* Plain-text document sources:
________________________

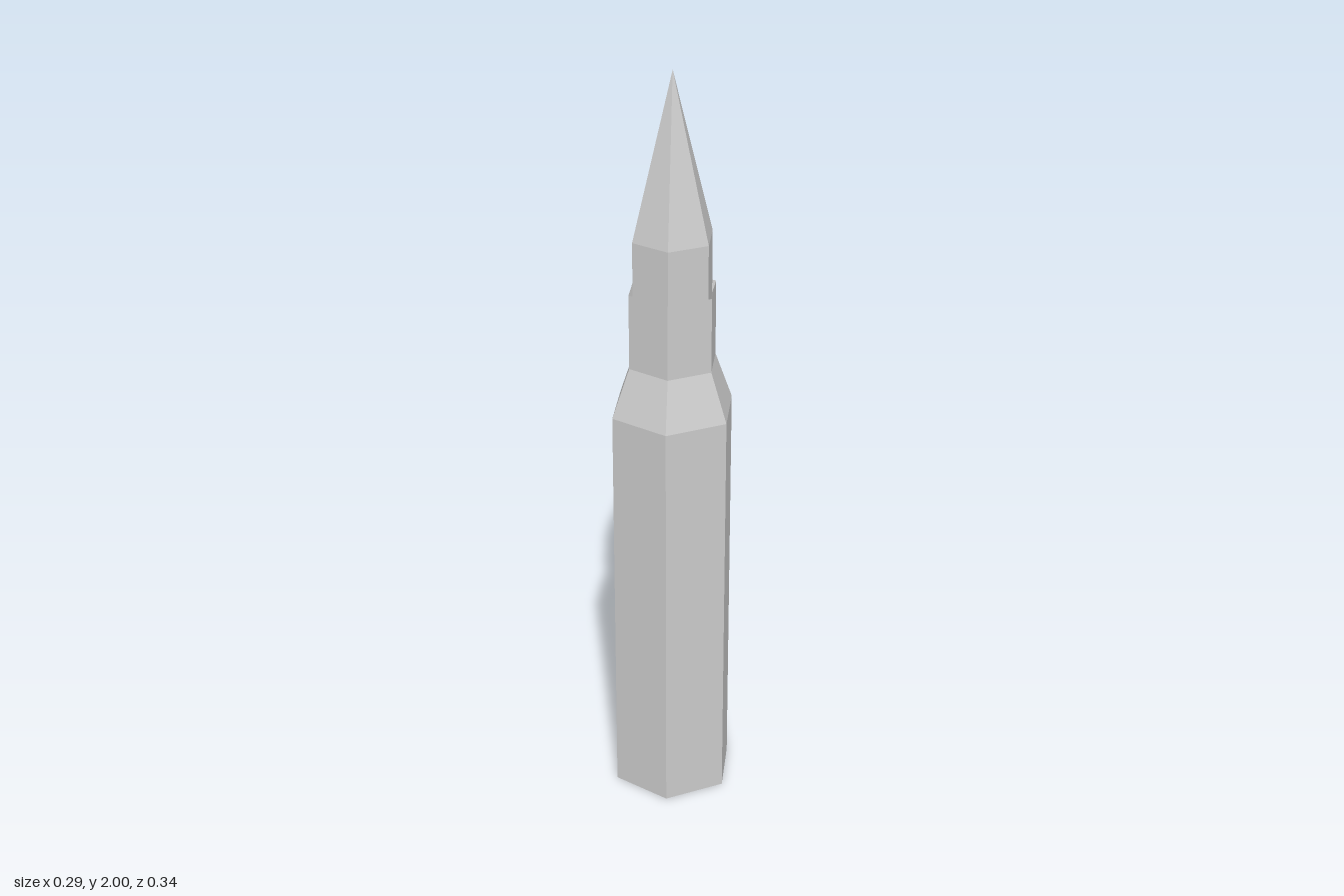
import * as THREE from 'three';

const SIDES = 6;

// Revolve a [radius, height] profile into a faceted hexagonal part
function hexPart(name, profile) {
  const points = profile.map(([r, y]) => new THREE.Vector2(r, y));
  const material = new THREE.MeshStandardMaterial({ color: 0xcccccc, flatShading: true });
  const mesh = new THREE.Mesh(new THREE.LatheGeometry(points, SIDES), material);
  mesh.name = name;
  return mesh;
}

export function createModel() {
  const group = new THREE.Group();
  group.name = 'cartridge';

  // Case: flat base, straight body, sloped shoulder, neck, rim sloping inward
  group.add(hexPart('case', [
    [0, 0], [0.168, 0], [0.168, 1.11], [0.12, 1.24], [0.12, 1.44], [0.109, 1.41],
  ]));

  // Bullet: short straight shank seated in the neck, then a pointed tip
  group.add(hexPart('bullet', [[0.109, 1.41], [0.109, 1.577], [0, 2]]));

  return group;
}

________________________

* Exercise aim: Set every record down again verbatim, without pictures.

* Task solution:
import * as THREE from 'three';

const SIDES = 6;

// Revolve a [radius, height] profile into a faceted hexagonal part
function hexPart(name, profile) {
  const points = profile.map(([r, y]) => new THREE.Vector2(r, y));
  const material = new THREE.MeshStandardMaterial({ color: 0xcccccc, flatShading: true });
  const mesh = new THREE.Mesh(new THREE.LatheGeometry(points, SIDES), material);
  mesh.name = name;
  return mesh;
}

export function createModel() {
  const group = new THREE.Group();
  group.name = 'cartridge';

  // Case: flat base, straight body, sloped shoulder, neck, rim sloping inward
  group.add(hexPart('case', [
    [0, 0], [0.168, 0], [0.168, 1.11], [0.12, 1.24], [0.12, 1.44], [0.109, 1.41],
  ]));

  // Bullet: short straight shank seated in the neck, then a pointed tip
  group.add(hexPart('bullet', [[0.109, 1.41], [0.109, 1.577], [0, 2]]));

  return group;
}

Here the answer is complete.